Do the whales come to Maine in August any more, now those young girls have lived a lifetime each, separated, and reunited to live in awkward interdependence? That constitutes this delicate movie’s only real note of suspense. Sarah and Libby live the definition of a twilight existence, quietly in a house that is really a summer cottage, although it is early autumn, exposed on a grassy cliff. They brush their long white hair (Sarah’s a has a touch of blonde still, as she can’t quite resist letting Libby know) and dress for dinner in floral and powder-blue chiffon, and low-heeled pumps. It’s a beautiful spot, Cliff Island in Maine, where each evening they can “dine by moonlight” when the twilight floods their parlour. A picture window would make the most of that sumptuous view, and a friendly handyman neighbour (not Price, no fear) offers to install one for the ladies. Libby has doubts, though. Aren’t they too old to make changes? And besides, although she doesn’t like to mention it, Libby is blind. She can no longer see the whales, whenever they may or may not arrive.
Gish was 93 when she made The Whales of August, but preternaturally youthful, in the unique way of a waif who barely grew up. She plays a widow who mourns her soldier husband, and patiently takes care of cantankerous Libby, her older sister (though Davis was 15 years younger, and had one more feature in her, despite the decades of chain-smoking). She lives resolutely in the present, though, lobbying for that picture window and delighting in good food, fresh conversation, and the changing beauty of nature. She still believes the whales will return in August. Davis, who often seemed to delight in complaining about her co-stars, said it was a nightmare to work with Gish, who was all but entirely deaf. Anderson, inevitably, drew a different preference. Gish was an angel to direct, and rebellious Davis more of a headache. “Lillian’s first instinct is to try to give the director what he asks for.

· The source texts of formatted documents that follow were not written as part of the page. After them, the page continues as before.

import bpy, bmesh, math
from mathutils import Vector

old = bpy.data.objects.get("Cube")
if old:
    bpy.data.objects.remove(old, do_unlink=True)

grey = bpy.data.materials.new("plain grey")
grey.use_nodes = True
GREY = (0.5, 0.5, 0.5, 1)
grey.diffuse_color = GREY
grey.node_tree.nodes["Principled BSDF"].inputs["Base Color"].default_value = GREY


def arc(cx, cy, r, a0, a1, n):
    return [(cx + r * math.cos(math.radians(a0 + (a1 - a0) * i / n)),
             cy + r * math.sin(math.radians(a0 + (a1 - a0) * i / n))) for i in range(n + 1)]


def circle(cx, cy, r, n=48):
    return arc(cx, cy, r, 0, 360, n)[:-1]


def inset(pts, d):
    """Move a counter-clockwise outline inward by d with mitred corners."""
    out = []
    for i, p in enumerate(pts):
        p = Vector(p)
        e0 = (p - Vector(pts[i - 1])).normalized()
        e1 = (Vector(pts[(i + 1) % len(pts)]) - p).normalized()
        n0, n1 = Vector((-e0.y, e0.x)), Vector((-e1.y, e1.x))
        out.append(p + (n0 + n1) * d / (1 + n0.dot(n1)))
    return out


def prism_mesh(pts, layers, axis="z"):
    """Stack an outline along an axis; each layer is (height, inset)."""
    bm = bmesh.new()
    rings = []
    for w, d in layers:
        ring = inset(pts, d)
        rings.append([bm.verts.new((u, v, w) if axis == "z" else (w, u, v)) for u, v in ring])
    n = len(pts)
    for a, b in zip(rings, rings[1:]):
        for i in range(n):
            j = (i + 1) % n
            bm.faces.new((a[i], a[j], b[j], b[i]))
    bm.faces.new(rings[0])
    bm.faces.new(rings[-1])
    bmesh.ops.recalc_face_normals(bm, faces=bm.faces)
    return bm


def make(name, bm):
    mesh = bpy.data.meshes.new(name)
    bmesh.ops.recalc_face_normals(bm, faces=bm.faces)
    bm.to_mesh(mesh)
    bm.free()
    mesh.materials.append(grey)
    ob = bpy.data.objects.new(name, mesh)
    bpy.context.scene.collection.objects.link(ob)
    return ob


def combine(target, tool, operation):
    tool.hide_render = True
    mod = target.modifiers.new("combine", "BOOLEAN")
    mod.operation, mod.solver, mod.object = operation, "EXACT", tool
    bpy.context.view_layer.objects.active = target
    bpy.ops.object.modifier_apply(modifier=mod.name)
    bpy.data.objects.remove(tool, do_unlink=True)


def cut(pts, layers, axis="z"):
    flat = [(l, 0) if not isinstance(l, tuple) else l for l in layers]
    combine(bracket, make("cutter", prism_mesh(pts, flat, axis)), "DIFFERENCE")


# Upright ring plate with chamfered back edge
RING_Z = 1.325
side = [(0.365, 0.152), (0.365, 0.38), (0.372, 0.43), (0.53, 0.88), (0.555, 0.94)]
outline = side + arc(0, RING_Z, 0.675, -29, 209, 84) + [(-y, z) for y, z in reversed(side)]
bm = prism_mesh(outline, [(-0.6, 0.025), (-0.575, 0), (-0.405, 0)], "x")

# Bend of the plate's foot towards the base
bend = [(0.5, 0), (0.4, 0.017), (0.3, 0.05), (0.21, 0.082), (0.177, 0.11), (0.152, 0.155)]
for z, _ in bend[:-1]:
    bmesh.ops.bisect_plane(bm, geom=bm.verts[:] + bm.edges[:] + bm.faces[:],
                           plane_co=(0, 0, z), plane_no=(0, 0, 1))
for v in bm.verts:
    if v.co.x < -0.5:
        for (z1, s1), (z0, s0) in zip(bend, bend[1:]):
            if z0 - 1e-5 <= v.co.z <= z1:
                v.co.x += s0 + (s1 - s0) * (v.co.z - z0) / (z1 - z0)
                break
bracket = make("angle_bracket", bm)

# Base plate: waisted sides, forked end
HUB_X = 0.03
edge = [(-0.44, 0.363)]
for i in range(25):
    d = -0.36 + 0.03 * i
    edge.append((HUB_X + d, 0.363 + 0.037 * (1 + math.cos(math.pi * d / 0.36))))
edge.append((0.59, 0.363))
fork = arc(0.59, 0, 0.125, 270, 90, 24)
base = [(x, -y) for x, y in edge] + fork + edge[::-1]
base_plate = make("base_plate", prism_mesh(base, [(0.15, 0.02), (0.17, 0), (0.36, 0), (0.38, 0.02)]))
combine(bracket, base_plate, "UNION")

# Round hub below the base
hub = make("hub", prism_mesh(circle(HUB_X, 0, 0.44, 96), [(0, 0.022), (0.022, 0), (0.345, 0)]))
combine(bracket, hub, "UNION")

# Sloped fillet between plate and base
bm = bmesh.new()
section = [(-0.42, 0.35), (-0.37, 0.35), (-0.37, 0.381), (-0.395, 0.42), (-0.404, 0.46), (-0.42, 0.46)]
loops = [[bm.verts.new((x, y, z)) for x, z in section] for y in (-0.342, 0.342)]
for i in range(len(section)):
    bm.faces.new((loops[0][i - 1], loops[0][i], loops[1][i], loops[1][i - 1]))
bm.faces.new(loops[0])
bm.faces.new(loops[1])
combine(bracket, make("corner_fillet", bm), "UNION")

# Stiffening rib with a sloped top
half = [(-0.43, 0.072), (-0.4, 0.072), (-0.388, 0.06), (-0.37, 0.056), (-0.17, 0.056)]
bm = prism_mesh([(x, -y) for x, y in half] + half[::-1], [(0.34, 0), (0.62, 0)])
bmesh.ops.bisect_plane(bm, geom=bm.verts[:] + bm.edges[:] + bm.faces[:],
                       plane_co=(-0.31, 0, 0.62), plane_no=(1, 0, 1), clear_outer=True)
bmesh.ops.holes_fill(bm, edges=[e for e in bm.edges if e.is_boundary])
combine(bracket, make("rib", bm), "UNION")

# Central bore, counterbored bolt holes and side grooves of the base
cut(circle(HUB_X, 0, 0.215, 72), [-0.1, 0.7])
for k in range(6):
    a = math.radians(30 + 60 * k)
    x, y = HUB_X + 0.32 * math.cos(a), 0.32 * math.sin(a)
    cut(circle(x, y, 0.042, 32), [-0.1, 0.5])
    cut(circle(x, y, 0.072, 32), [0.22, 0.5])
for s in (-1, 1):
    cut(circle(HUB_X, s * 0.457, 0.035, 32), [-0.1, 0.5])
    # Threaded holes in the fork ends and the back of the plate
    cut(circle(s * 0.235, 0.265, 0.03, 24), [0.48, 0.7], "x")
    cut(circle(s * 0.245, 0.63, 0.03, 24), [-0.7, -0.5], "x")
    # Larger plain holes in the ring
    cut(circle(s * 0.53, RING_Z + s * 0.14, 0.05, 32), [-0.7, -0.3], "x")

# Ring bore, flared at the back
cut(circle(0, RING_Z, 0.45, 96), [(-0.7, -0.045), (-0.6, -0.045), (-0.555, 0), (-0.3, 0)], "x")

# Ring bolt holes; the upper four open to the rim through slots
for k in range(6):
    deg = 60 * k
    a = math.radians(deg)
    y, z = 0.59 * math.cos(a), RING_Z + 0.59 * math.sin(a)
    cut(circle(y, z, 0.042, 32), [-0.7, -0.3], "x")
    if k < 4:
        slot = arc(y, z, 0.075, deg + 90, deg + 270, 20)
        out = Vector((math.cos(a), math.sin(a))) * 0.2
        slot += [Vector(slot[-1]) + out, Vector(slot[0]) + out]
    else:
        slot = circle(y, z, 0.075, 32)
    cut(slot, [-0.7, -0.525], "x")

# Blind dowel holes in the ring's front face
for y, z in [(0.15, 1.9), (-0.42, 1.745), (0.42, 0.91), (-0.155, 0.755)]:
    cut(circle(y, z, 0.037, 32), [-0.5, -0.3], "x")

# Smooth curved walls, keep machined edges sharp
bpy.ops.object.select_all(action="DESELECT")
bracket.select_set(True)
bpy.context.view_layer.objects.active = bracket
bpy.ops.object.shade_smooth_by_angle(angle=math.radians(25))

Her professional attitude comes from those days with DW Griffith. Bette tries to dismiss the director.” As such, they were perfectly cast as Sarah and Libby.